### [Stored data entries]
▬▬▬▬▬▬
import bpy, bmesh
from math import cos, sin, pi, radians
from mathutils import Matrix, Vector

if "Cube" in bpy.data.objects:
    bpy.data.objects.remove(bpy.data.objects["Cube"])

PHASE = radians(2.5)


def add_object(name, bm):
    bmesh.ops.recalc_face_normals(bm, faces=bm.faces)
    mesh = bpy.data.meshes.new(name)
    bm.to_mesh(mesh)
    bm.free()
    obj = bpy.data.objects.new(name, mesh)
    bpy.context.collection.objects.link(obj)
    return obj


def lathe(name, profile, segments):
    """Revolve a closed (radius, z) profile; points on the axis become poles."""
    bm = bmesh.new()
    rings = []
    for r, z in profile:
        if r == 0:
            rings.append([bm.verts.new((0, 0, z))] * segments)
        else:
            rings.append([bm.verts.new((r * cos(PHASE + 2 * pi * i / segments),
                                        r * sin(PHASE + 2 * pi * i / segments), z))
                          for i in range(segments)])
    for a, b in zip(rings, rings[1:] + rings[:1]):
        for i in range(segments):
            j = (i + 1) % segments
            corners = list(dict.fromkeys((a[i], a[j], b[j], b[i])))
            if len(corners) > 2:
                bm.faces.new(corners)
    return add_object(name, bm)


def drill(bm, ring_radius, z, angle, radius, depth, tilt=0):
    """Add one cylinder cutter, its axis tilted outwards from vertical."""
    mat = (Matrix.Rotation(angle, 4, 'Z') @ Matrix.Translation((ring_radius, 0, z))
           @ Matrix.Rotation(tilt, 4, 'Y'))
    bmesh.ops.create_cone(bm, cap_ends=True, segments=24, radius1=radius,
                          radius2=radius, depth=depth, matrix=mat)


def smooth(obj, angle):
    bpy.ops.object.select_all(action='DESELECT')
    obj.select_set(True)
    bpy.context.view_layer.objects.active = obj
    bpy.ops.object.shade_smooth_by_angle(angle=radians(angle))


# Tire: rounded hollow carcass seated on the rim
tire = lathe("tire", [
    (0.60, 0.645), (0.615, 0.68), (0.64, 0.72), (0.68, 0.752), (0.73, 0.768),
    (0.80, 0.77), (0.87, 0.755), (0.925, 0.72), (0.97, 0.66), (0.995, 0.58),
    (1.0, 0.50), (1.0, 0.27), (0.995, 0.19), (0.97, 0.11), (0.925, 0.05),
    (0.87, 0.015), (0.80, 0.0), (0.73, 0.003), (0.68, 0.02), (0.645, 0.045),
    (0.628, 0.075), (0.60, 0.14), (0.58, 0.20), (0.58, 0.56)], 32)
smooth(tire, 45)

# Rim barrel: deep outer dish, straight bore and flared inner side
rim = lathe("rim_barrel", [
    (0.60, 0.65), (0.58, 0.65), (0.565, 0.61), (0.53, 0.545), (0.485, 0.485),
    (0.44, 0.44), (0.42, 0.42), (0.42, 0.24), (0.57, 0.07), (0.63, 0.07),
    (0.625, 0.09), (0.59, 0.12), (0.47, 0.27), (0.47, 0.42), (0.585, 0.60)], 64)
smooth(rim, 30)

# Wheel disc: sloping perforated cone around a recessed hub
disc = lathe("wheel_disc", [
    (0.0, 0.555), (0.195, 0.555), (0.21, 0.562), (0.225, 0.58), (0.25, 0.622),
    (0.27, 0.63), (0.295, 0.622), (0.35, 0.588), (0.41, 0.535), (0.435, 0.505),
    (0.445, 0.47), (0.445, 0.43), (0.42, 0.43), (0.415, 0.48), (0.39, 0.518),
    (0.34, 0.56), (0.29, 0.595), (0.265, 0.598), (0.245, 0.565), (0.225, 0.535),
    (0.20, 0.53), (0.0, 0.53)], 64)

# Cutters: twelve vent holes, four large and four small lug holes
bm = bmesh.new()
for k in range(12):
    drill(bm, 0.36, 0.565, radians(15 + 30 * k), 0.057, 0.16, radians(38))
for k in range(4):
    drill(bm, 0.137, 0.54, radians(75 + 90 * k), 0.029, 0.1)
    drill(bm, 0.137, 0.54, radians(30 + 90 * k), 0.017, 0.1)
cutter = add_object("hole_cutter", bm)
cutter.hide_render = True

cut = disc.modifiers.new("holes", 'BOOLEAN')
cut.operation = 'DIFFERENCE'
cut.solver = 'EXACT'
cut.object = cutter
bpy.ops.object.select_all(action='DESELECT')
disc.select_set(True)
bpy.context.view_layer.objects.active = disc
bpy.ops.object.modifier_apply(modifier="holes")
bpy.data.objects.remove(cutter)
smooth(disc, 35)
▬▬▬▬▬▬
### [WHAT YOU SHOULD DO]
Each record above should be returned exactly as written.

### [ANSWER SECTION]
import bpy, bmesh
from math import cos, sin, pi, radians
from mathutils import Matrix, Vector

if "Cube" in bpy.data.objects:
    bpy.data.objects.remove(bpy.data.objects["Cube"])

PHASE = radians(2.5)


def add_object(name, bm):
    bmesh.ops.recalc_face_normals(bm, faces=bm.faces)
    mesh = bpy.data.meshes.new(name)
    bm.to_mesh(mesh)
    bm.free()
    obj = bpy.data.objects.new(name, mesh)
    bpy.context.collection.objects.link(obj)
    return obj


def lathe(name, profile, segments):
    """Revolve a closed (radius, z) profile; points on the axis become poles."""
    bm = bmesh.new()
    rings = []
    for r, z in profile:
        if r == 0:
            rings.append([bm.verts.new((0, 0, z))] * segments)
        else:
            rings.append([bm.verts.new((r * cos(PHASE + 2 * pi * i / segments),
                                        r * sin(PHASE + 2 * pi * i / segments), z))
                          for i in range(segments)])
    for a, b in zip(rings, rings[1:] + rings[:1]):
        for i in range(segments):
            j = (i + 1) % segments
            corners = list(dict.fromkeys((a[i], a[j], b[j], b[i])))
            if len(corners) > 2:
                bm.faces.new(corners)
    return add_object(name, bm)


def drill(bm, ring_radius, z, angle, radius, depth, tilt=0):
    """Add one cylinder cutter, its axis tilted outwards from vertical."""
    mat = (Matrix.Rotation(angle, 4, 'Z') @ Matrix.Translation((ring_radius, 0, z))
           @ Matrix.Rotation(tilt, 4, 'Y'))
    bmesh.ops.create_cone(bm, cap_ends=True, segments=24, radius1=radius,
                          radius2=radius, depth=depth, matrix=mat)


def smooth(obj, angle):
    bpy.ops.object.select_all(action='DESELECT')
    obj.select_set(True)
    bpy.context.view_layer.objects.active = obj
    bpy.ops.object.shade_smooth_by_angle(angle=radians(angle))


# Tire: rounded hollow carcass seated on the rim
tire = lathe("tire", [
    (0.60, 0.645), (0.615, 0.68), (0.64, 0.72), (0.68, 0.752), (0.73, 0.768),
    (0.80, 0.77), (0.87, 0.755), (0.925, 0.72), (0.97, 0.66), (0.995, 0.58),
    (1.0, 0.50), (1.0, 0.27), (0.995, 0.19), (0.97, 0.11), (0.925, 0.05),
    (0.87, 0.015), (0.80, 0.0), (0.73, 0.003), (0.68, 0.02), (0.645, 0.045),
    (0.628, 0.075), (0.60, 0.14), (0.58, 0.20), (0.58, 0.56)], 32)
smooth(tire, 45)

# Rim barrel: deep outer dish, straight bore and flared inner side
rim = lathe("rim_barrel", [
    (0.60, 0.65), (0.58, 0.65), (0.565, 0.61), (0.53, 0.545), (0.485, 0.485),
    (0.44, 0.44), (0.42, 0.42), (0.42, 0.24), (0.57, 0.07), (0.63, 0.07),
    (0.625, 0.09), (0.59, 0.12), (0.47, 0.27), (0.47, 0.42), (0.585, 0.60)], 64)
smooth(rim, 30)

# Wheel disc: sloping perforated cone around a recessed hub
disc = lathe("wheel_disc", [
    (0.0, 0.555), (0.195, 0.555), (0.21, 0.562), (0.225, 0.58), (0.25, 0.622),
    (0.27, 0.63), (0.295, 0.622), (0.35, 0.588), (0.41, 0.535), (0.435, 0.505),
    (0.445, 0.47), (0.445, 0.43), (0.42, 0.43), (0.415, 0.48), (0.39, 0.518),
    (0.34, 0.56), (0.29, 0.595), (0.265, 0.598), (0.245, 0.565), (0.225, 0.535),
    (0.20, 0.53), (0.0, 0.53)], 64)

# Cutters: twelve vent holes, four large and four small lug holes
bm = bmesh.new()
for k in range(12):
    drill(bm, 0.36, 0.565, radians(15 + 30 * k), 0.057, 0.16, radians(38))
for k in range(4):
    drill(bm, 0.137, 0.54, radians(75 + 90 * k), 0.029, 0.1)
    drill(bm, 0.137, 0.54, radians(30 + 90 * k), 0.017, 0.1)
cutter = add_object("hole_cutter", bm)
cutter.hide_render = True

cut = disc.modifiers.new("holes", 'BOOLEAN')
cut.operation = 'DIFFERENCE'
cut.solver = 'EXACT'
cut.object = cutter
bpy.ops.object.select_all(action='DESELECT')
disc.select_set(True)
bpy.context.view_layer.objects.active = disc
bpy.ops.object.modifier_apply(modifier="holes")
bpy.data.objects.remove(cutter)
smooth(disc, 35)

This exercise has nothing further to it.